I am tasting the Select Reserve first, followed by the 1991. Both whiskys were drank out of a Glencairn glass with a watchglass that rested on top for about five minutes to allow me to nose better.
The Glenrothes Select Reserve
Age : (though this lacks an age statement, it’s believed to come from whiskies that are 4-8 years old)
Maturation : Bourbon Oak casks
Paid : $46.99
Color: a true transparent gold. No red or yellow here.
Legs: small, really quick beads. at first, I couldn’t even discern them as it just looked like a coating of whisky on the glass
Nose: Vanilla, a tinge of vinegar (maybe sulfur?), overripe oranges that have started to turn, and some spice I can’t put my finger on but almost smells like the sugar butter that is a start to many cookie batters. Almost no alcohol burn, even if I stick my proboscus right in the glass and breathe deep.
Palette: sweet fruit, a little butter, a little of the vanilla, and some pepper. i want to taste more, but it goes really quickly into the finish without giving me much more. Strangely though, this isn’t bothersome - it seems like a balanced scotch, I just can’t taste more to it.
Finish: a long finish that’s a little one note. it has the usual whisky pucker on the tongue, but fails to develop into anything more, even as it lingers for longer than I expect. If anything, there’s a bit of pepper.
Overall: I like this bottle as an enjoyable, affordable speyside when for one reason or another, I don’t want the smoke of the Islays I usually crave. I don’t think that it’s spectacular, however. For what it’s worth though, I think The Glenrothes bottles are some of the more beautiful bottles out there. I think the cardboard packaging around them could use some work, but the bottles themselves are quite a nice statement on a whisky shelf. This whisky won gold at San Francisco in 2006, and a Scotch Whisky Master at the 2008 Scotch Whisky Masters.
SLC score: 8.7/10
DD score: 7.9/10
Age: Distilled in 1991, bottled in 2008 (this makes it a 17 year old)
Maturation: Sherry and Bourbon Oak Casks
Color: this is an amber colored spirit, that still shines golden
Legs: medium, pretty slow beads
Nose: natural vanilla (like the specks from Bryer’s), werther’s originals candy, cherries or some type of berry I can’t identify

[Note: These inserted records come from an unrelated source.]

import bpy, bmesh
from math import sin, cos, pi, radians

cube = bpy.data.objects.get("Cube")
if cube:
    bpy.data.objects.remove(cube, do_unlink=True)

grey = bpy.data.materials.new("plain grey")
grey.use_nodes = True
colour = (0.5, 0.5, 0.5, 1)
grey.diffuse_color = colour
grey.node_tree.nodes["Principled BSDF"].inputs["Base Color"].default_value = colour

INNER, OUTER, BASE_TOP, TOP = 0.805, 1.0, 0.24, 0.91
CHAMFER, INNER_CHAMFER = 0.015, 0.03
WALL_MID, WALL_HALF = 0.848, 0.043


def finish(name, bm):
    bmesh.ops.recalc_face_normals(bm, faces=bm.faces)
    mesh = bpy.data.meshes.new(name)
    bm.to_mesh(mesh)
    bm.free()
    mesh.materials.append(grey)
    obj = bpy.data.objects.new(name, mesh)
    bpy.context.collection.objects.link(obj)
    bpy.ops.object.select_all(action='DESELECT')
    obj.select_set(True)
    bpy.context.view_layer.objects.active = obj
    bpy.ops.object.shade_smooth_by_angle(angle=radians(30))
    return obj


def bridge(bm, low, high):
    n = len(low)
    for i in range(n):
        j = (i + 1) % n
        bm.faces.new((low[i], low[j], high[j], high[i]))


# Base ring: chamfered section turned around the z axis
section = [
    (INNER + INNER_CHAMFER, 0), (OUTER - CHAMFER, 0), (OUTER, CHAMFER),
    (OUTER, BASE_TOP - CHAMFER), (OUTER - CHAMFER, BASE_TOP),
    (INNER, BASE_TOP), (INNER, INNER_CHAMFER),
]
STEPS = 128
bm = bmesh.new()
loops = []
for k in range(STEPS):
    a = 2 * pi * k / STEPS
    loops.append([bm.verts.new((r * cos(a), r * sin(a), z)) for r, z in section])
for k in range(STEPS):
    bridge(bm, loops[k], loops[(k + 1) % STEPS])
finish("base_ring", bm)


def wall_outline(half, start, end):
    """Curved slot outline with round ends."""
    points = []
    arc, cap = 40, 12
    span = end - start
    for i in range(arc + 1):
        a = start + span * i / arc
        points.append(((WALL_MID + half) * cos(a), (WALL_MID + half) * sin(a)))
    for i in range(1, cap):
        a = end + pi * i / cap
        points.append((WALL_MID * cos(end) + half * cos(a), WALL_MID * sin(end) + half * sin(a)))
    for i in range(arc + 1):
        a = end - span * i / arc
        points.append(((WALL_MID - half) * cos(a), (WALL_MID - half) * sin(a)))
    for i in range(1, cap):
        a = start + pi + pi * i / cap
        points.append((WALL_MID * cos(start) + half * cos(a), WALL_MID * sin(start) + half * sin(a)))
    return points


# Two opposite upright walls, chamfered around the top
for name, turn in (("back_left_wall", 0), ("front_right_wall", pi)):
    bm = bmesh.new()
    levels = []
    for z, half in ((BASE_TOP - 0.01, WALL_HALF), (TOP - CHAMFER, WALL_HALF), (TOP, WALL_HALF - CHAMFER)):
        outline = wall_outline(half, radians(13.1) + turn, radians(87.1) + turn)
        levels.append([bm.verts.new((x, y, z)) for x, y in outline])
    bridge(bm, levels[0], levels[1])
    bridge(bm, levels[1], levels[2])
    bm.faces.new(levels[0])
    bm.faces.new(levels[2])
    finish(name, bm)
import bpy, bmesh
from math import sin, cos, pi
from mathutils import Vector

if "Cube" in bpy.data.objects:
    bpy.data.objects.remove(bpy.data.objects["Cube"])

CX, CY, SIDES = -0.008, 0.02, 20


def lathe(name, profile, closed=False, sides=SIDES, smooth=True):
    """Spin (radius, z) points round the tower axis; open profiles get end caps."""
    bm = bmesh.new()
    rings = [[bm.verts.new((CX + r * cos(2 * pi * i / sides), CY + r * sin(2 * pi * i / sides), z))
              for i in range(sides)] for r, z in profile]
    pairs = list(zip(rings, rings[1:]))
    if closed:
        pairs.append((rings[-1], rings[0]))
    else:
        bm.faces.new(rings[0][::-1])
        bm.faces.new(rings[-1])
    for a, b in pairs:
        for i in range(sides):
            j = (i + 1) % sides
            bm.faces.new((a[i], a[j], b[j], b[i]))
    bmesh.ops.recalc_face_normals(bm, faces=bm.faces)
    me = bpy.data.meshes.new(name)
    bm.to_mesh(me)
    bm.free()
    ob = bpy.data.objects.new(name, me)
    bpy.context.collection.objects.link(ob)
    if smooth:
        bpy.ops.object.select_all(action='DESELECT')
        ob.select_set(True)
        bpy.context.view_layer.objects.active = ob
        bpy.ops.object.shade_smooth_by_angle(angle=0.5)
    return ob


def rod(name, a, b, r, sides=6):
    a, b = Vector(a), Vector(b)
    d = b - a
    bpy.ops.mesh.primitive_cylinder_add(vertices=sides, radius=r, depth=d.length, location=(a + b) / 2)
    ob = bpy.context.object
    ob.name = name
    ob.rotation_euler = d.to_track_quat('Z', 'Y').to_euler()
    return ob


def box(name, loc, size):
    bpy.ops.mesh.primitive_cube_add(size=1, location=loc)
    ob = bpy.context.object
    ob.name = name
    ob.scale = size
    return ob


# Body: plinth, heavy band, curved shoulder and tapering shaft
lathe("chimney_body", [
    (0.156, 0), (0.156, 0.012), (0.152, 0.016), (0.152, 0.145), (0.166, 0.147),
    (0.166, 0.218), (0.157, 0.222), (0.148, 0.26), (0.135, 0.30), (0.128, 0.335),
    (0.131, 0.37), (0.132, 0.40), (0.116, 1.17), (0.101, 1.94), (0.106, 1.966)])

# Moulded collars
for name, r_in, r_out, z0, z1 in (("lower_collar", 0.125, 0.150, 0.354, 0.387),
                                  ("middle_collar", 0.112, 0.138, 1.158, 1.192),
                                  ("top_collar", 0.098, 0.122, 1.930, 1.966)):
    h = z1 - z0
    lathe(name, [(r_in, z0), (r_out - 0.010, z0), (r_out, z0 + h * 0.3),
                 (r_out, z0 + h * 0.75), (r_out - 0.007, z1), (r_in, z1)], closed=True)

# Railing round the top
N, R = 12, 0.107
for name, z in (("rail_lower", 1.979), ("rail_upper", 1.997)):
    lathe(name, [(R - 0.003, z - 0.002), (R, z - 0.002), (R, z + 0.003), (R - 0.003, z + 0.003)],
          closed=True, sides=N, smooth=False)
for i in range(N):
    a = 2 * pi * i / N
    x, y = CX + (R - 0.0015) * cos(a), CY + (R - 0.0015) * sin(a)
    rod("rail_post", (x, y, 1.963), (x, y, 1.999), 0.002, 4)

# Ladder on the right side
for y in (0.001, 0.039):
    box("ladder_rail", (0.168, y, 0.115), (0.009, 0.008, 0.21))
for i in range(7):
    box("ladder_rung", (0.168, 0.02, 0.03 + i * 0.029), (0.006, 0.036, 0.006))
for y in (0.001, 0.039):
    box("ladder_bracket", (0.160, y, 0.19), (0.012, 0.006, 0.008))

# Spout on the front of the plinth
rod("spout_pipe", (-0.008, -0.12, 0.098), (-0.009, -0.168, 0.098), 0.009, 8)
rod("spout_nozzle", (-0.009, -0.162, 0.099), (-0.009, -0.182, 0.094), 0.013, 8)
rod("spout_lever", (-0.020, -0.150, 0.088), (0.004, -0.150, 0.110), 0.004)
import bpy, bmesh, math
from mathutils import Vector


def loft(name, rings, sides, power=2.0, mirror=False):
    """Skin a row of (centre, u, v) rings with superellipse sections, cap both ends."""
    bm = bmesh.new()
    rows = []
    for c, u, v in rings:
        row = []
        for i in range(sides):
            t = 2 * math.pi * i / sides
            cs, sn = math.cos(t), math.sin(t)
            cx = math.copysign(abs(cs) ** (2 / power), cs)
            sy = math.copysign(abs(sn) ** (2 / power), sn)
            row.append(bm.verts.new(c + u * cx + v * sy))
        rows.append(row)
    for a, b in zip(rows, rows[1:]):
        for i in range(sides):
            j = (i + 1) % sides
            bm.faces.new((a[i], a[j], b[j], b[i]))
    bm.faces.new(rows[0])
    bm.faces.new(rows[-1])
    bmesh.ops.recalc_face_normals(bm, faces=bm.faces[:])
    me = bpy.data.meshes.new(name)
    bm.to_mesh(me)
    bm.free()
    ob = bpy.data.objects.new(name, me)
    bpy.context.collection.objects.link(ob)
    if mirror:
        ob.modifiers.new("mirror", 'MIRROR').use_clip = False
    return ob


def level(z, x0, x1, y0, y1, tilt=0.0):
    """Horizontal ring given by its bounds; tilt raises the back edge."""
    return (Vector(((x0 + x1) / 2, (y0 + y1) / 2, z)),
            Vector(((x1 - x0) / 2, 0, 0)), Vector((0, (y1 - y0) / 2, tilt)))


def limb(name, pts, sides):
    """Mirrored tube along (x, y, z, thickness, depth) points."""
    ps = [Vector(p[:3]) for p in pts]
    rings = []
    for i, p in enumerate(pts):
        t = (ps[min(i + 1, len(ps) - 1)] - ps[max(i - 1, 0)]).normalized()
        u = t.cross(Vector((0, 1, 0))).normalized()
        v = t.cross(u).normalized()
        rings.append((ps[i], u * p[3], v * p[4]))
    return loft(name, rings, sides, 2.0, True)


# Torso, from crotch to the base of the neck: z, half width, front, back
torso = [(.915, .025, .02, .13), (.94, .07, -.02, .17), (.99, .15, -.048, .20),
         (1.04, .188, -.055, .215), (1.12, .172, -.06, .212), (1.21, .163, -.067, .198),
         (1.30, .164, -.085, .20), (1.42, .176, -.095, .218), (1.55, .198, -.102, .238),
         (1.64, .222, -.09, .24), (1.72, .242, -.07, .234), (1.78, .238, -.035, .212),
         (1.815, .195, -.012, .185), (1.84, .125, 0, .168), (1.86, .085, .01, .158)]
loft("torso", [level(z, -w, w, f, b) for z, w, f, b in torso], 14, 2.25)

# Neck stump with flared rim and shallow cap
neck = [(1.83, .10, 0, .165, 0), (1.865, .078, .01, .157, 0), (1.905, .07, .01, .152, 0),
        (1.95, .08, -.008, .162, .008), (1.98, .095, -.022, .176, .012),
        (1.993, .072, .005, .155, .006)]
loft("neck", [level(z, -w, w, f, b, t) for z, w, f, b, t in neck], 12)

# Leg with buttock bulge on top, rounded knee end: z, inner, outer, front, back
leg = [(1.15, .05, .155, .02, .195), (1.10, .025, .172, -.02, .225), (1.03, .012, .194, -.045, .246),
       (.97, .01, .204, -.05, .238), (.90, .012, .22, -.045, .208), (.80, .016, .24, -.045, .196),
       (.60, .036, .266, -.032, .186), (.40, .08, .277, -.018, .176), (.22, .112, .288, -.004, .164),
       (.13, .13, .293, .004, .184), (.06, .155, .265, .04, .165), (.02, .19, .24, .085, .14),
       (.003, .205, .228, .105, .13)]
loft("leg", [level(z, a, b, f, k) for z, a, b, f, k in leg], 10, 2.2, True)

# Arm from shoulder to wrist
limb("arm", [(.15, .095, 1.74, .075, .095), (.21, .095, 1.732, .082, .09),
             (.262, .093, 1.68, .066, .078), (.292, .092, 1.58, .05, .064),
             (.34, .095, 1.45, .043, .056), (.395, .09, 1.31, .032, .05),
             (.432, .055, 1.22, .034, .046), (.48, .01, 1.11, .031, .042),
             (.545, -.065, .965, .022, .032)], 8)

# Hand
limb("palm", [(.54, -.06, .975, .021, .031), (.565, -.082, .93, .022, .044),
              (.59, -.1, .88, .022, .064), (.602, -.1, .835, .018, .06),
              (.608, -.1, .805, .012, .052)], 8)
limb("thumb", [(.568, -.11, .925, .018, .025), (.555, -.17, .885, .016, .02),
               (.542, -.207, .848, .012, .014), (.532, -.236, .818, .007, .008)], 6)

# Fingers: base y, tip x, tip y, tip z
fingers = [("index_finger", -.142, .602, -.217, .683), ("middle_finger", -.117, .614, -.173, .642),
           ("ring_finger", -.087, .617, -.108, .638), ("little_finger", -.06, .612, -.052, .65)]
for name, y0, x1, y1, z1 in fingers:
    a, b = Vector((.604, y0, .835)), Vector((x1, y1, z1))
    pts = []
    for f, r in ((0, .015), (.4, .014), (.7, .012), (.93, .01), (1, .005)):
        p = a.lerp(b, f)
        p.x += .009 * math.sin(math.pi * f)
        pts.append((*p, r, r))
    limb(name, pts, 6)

Palette: strong fruit, vanilla liqueur, there’s a pepper overtone but underneath that sweet flavor still holds strong.
Finish: medium long finish, peppery and sweet, the pepper dances on the tongue at the end and the sweetness returns though this time more fruity and less candy. There’s even a bit of a Highland Park smoke to this, but maybe it’s just the pepper dancing.
Overall: Man is this good. $80 is a lot for a bottle, but this is worth it to me. It’s just so enjoyable to drink. It’s not as lemon-y as other speysides, but I think it is more complex. And the sweetness of the nose that then comes through in the palette AND the finish - just really exceptional. I wish there was way more left in the bottle.
SLC score: 9.5/10
DD score: 8.6/10
Other stuff - Inebrio has a pretty sweet interview with the head of The Glenrothes hereComments